Shrouded in secrecy, members of the Brethren of the Misericordia in 1910 Italy serve their community by shouldering the sick to the hospital.

Workers entering a South African mine traveled by a system of cables stretched from rim to pit floor. The tramway also served to bring diamonds up from below.

A man and his horse make a precarious river crossing in 1921 Tibet.

Pigs carved from lard celebrate in song the benefits of fat. The 1942 display featured at the International Livestock Show in Chicago focused attention on the wartime shortage of fat supplies.

Men perform the attan, a traditional Pashtun folk dance, in a village near Farah in southwestern Afghanistan. This photograph, received at the Society in 1948, was never published in the magazine.

Representatives of the 13 original states give a white-gloved salute before a backdrop of a floral flag in 1938 Philadelphia.

Volunteers beat back flames caused by a careless camper near Madison, Tennessee, during the drought of 1925.

As if standing at attention, the skyscrapers of Lower Manhattan seem to salute the United States as the ship steamed past on her 1952 maiden voyage.

In the early 1900s, Islamic tradition discouraged Turkey’s Muslim women from being seen by men other than their husbands. So photographers sometimes recruited men to pose dressed as women for exotic postcards.

On March 17, 1953, Las Vegas casino workers stood captivated by the glow of an atomic bomb test 65 miles (100 kilometers) away at Yucca Flat, Nevada.

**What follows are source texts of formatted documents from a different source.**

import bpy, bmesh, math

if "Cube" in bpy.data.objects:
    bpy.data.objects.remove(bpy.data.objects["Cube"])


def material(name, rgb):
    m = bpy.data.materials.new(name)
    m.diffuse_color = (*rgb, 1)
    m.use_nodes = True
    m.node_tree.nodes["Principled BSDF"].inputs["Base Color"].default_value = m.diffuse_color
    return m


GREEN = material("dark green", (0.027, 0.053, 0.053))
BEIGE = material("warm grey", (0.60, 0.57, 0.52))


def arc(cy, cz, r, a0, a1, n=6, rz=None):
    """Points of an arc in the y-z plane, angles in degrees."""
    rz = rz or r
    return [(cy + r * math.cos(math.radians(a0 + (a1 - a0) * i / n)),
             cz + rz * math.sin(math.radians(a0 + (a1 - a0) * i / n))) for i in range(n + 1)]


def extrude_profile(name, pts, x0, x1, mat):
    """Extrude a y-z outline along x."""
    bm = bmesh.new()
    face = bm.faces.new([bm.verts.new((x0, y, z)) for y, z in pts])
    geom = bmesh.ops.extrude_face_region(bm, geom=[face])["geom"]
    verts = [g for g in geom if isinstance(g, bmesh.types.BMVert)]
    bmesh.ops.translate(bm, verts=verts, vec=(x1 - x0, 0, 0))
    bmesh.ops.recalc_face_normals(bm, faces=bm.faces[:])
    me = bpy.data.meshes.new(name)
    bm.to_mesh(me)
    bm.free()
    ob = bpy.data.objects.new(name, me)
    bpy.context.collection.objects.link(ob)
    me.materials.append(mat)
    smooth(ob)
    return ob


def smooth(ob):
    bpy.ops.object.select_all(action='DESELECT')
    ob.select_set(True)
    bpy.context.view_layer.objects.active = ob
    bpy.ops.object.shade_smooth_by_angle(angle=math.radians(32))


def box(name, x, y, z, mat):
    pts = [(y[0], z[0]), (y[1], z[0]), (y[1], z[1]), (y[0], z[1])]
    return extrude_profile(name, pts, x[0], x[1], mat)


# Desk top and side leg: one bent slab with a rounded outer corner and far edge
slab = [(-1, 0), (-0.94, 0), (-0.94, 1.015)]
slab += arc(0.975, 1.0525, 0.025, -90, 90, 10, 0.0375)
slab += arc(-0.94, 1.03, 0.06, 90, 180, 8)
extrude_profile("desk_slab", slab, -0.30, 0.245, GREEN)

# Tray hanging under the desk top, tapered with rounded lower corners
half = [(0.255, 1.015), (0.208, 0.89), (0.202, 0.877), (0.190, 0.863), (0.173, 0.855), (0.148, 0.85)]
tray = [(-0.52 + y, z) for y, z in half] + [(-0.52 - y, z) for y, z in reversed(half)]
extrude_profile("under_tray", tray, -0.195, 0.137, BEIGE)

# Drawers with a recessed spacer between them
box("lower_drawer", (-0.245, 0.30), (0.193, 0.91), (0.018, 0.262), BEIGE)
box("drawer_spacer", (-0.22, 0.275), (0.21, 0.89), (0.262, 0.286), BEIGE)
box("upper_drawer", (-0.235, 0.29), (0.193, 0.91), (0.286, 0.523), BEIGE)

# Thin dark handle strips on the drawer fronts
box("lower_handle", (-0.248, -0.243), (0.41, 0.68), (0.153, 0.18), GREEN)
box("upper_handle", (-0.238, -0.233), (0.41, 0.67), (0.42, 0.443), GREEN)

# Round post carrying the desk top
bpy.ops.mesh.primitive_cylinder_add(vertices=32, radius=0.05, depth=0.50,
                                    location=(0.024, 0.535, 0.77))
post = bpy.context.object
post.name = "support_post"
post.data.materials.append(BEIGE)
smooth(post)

Geography students at a New York elementary school compare notes with National Geographic in 1934 to construct a table-top Sahara Desert.